Overcoming bias in peer review

Zia Mehrabi
5 min readAug 12, 2022


We need to make peer review more transparent.

Like any academic I get asked to review papers as part of a service to the academic community. I often have to turn these invitations down: I just get asked to do too many reviews — if I took all the invitations, I feel I would spend my whole academic career judging the work of others and doing none myself.

There are a number of reasons besides time why you might not review a paper. One might be that the journal in question is predatory. Another could be that the journal has policies that are not aligned with your values — many academics purposefully boycott Elsevier, Cell Press, or Nature-branded journals. Within many of the research communities I engage with there is an increasing sentiment to opt to support non-profit journals wherever possible.

Another reason you might decline to review could be you’ve done your fair share for the year — many authors employ a 1:1 policy, where you will review one paper for every one that you send to review. Sometimes that fair share quota is filled as reviews are requested; later editors must simply get in line. At other times it is more selective — you review from journals you publish in, with editors you know and have worked with in the past. If an editor sends your paper on to review, you are more likely to do a review for them in the future.

If you worry if and how your reviews will actually positively contribute to the scientific enterprise, you are probably not alone. In what scenarios will your opinion as a reviewer be useful, and in what scenarios will it distort and delay publication of results useful for society?

Statistics help to show how this distortion could happen. Suppose you receive, for review, a paper with 100 authors. If a two-thirds majority of scientists would agree that a paper should be published, three reviewers selected at random would disagree with and reject that field consensus over 25% of the time, and the paper would not get published. Four reviewers would fail to accept the paper more than 40% of the time. If 100 experts in their field wrote a paper is it really fair that three reviewers, chosen at random, stand with such strong odds in the way of publication?

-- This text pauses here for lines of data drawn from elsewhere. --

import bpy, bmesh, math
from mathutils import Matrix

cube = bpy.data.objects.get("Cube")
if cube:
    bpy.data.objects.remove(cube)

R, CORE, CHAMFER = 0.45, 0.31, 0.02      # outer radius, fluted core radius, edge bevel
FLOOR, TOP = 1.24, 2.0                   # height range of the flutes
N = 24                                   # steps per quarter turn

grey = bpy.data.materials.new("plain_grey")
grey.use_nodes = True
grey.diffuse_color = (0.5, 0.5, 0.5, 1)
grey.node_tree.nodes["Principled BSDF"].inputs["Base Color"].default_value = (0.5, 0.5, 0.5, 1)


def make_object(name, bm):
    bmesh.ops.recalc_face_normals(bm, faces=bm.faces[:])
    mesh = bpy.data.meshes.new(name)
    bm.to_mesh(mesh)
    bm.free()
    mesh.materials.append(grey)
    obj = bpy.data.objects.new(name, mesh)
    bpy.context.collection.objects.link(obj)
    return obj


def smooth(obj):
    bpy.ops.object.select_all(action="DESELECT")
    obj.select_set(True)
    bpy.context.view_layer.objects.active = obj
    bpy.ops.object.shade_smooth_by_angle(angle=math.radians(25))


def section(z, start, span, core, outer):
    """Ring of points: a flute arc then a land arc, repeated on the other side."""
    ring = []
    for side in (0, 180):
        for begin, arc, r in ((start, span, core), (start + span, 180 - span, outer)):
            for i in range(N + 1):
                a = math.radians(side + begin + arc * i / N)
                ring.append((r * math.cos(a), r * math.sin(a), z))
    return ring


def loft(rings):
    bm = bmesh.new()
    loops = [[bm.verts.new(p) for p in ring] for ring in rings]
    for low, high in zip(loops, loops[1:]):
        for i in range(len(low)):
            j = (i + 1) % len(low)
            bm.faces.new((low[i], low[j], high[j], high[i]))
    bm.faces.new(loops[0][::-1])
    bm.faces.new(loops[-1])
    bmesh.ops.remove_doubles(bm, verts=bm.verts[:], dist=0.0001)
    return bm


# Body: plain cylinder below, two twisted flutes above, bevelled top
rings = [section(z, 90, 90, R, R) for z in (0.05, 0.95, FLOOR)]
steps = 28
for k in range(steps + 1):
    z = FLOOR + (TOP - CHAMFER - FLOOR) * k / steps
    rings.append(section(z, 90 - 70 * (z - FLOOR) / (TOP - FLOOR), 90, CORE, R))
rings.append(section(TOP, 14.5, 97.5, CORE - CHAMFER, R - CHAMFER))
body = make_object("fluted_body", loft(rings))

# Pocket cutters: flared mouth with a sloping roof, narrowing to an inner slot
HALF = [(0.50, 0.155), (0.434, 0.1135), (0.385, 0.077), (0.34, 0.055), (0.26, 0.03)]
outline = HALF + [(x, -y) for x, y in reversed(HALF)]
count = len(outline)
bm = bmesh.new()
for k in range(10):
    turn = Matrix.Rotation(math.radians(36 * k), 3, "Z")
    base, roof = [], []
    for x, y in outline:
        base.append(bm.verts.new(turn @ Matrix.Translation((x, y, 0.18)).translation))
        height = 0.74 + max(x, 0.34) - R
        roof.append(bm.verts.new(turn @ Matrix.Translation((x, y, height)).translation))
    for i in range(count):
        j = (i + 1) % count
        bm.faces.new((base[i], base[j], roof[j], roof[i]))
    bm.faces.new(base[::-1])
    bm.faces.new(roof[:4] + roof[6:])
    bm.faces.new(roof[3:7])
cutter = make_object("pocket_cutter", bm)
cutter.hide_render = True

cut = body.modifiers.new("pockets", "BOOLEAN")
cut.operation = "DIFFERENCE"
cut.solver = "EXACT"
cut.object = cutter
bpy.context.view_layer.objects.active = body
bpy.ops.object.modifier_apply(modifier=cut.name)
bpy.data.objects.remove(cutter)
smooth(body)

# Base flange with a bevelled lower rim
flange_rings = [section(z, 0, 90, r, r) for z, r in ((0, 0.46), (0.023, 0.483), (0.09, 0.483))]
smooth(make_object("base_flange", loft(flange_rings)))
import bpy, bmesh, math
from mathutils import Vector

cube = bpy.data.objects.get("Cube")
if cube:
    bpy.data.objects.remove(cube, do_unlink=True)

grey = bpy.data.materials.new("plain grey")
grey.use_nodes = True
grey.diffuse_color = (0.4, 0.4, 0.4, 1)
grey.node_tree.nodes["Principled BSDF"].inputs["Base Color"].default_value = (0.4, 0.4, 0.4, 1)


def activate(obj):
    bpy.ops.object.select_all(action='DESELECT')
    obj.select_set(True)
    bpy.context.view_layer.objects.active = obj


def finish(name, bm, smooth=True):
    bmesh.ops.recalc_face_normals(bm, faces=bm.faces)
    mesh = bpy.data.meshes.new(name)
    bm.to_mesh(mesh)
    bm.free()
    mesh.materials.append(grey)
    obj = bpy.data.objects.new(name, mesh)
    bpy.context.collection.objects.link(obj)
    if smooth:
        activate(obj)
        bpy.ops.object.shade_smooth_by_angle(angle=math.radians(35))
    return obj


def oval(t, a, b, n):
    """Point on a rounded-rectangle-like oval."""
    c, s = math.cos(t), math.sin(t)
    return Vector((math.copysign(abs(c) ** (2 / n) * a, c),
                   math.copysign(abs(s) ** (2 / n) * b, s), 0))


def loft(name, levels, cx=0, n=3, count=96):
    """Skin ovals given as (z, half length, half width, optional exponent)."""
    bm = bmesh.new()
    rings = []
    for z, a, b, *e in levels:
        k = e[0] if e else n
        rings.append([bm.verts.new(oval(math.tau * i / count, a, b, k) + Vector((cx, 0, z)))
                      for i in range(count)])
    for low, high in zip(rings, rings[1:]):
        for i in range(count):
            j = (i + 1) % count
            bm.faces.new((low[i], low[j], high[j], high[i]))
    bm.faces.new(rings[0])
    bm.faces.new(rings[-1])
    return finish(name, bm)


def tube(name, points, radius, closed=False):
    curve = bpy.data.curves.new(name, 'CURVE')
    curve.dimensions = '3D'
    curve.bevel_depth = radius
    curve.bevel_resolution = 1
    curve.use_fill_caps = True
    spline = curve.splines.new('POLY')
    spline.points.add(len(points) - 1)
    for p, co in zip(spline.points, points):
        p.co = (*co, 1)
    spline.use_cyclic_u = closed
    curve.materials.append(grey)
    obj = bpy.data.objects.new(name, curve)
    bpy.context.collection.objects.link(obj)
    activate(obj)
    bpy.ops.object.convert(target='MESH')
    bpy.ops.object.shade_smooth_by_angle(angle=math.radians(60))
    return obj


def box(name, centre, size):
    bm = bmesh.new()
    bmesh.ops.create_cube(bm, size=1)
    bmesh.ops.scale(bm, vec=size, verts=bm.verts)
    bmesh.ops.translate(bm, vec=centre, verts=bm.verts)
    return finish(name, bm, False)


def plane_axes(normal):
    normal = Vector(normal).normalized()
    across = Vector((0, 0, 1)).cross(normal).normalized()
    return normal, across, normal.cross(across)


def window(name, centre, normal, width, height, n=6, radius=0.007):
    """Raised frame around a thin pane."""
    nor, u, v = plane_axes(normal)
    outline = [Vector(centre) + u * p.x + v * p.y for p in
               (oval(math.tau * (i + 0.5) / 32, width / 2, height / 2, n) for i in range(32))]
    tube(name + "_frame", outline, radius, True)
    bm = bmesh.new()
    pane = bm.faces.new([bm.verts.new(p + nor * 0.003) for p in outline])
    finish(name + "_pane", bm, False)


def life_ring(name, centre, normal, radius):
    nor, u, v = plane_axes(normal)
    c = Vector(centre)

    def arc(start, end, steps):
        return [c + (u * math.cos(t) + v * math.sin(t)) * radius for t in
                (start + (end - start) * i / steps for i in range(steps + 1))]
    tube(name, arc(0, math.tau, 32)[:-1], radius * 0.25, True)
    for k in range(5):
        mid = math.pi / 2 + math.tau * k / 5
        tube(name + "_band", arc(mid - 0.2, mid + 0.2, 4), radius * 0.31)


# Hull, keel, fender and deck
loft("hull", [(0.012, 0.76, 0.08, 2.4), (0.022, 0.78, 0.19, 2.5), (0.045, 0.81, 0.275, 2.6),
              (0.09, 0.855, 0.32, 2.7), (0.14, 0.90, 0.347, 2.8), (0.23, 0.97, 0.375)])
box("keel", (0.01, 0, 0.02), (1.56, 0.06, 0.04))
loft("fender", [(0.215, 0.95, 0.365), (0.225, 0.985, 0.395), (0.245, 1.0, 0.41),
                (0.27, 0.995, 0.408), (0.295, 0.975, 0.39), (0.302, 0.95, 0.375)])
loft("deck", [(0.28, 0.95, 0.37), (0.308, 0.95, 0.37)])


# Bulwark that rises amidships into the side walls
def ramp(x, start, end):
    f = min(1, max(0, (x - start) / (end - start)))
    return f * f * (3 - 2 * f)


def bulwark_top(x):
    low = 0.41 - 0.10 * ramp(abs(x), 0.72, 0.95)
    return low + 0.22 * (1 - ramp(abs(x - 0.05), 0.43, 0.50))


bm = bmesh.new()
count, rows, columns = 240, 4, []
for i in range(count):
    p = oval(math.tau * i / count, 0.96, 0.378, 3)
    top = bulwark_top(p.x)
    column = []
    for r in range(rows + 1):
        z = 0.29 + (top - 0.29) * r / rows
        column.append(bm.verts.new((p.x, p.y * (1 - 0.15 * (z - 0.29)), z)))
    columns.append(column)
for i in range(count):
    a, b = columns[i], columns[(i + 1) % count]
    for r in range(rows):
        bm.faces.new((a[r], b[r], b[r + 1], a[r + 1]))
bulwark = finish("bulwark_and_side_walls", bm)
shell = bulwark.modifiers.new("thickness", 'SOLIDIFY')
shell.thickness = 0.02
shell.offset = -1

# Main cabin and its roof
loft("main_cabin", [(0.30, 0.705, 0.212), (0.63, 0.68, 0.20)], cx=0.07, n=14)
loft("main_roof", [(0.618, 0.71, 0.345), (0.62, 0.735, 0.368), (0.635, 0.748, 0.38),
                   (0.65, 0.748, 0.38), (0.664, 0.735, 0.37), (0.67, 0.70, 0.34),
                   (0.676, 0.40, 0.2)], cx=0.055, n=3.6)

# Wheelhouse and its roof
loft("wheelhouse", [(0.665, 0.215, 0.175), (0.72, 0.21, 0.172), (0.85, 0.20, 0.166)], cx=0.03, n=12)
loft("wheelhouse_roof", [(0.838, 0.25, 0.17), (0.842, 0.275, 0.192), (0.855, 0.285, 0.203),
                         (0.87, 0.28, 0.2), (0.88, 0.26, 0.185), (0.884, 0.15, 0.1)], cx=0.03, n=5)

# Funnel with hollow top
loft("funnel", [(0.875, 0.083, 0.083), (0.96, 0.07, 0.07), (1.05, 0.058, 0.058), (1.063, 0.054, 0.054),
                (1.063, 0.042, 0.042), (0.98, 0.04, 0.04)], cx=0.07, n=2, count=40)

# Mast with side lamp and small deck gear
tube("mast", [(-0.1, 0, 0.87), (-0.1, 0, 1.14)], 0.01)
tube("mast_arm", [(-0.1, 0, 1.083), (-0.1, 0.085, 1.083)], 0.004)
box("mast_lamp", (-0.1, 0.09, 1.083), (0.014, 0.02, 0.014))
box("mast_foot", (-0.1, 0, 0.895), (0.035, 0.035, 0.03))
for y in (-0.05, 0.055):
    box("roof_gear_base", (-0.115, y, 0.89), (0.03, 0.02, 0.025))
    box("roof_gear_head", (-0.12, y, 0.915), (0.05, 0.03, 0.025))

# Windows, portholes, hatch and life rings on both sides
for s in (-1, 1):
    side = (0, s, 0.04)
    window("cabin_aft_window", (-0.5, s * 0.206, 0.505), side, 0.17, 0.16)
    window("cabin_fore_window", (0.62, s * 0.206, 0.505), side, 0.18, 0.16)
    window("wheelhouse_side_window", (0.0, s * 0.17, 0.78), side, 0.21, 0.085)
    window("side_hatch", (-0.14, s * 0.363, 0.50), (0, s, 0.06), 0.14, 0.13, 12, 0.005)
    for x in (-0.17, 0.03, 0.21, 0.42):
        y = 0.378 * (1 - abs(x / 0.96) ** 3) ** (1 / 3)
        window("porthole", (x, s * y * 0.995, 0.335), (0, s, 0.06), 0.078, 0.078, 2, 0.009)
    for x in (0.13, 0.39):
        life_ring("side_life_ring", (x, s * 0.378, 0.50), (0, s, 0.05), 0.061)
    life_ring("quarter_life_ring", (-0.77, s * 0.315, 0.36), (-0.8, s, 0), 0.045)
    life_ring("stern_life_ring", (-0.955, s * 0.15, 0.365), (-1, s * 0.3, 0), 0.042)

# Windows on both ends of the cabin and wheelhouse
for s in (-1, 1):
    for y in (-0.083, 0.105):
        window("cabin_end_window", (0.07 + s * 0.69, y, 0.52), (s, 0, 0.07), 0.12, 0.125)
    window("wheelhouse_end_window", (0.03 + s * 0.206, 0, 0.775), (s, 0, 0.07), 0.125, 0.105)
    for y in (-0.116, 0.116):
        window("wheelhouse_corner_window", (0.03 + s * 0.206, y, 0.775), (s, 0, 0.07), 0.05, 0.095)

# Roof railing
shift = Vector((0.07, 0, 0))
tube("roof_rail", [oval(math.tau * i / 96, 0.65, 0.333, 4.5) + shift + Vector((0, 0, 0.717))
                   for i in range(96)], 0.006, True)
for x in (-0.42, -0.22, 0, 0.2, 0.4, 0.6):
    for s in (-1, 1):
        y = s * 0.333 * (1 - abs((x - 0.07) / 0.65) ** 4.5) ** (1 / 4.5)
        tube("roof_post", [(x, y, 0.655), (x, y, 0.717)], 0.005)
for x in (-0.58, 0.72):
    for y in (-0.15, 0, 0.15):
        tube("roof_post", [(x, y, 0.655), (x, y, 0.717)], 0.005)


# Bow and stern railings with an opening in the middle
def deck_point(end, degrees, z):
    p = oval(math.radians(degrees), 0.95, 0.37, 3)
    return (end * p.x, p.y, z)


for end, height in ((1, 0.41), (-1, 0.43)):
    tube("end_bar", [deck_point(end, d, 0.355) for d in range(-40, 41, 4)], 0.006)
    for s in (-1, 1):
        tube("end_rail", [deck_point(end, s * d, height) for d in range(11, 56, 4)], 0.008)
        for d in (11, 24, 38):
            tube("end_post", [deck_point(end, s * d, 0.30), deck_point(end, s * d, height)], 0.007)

Table 1. Probability of binary outcome of accept or reject on a paper from a population of scientists in which a two third majority think the paper should be published.

In a world where data generation and science communication upholds ideals of objectivity, basic statistics say it makes no sense to waste time reviewing large multi-authored papers who already have so many experts on them. Probability says that neither the paper nor science would benefit from the lopsided power ratio imparted on you by the editors over any one of the co-authors.

Is it so? The logic outlined above puts on demands research groups. Co-author teams need to be randomly sampled. They need to evaluate their own blind spots, biases and, more broadly their equity, diversity and inclusion processes. In papers like the large multi-authored paper above, we can all see how these demand are not met. But, why not request author teams to submit statements on the representativenesss and diversity of the collaborators and how the research process was undertaken in a way to overcome biases that exist?

Some efforts are being made in this direction by a number of journals, but arguably they are not being communicated to scientists widely and early enough in their research process so they can embed them in their work.

As a reviewer it would be useful if papers came submitted with evidence of how the writing and internal review processes was inclusive, as well documented as any peer review would be. I’ve rarely, if ever, seen anything like this in practice. But something like this, might make it far easier for editors and reviewers to better direct the review process to counter existing biases rather than exacerbating them.

Everyone knows there are biases in science and peer review. Coauthors can compromise objectivity, simply because they don’t want to hurt the feelings of the lead authors, cause them more work, or because pressure to publish means they care less about the content of the paper than whether it gets published with their name is on it. Undeclared competing interests are often held by reviewers, particularly over knowledge territory wars or grant acquisition battles.

And lets not forget biases on the editorial side too — as anyone who has worked for long enough in this game will tell you. With the unwritten contract between authors, editors and reviewers being built on non-transparent relationships: who you know, and who you trust, with decisions being made along the way in which individual career advancement for any of the parties involved is wide open to trade-off with scientific integrity.

Signs do suggest things are beginning to change for the better. Movements on better registering biases in both the scientific and peer review process, related to racial, ethnic and gender diversity are already in motion. This is a good start, but if we really want to address this problem, we might need to go even further and request, generate and institutionalize collection of data that will help us better assess and study the outcomes of the multitude biases in peer review on the advancement of science from everyone involved.

Doing something like this puts higher demands on research groups, journals and reviewers, but this is something universities and funders might support more readily. After all, any efforts to try and improve peer review will inherently improve the way science is conducted and disseminated, for research, and more broadly for society who we serve.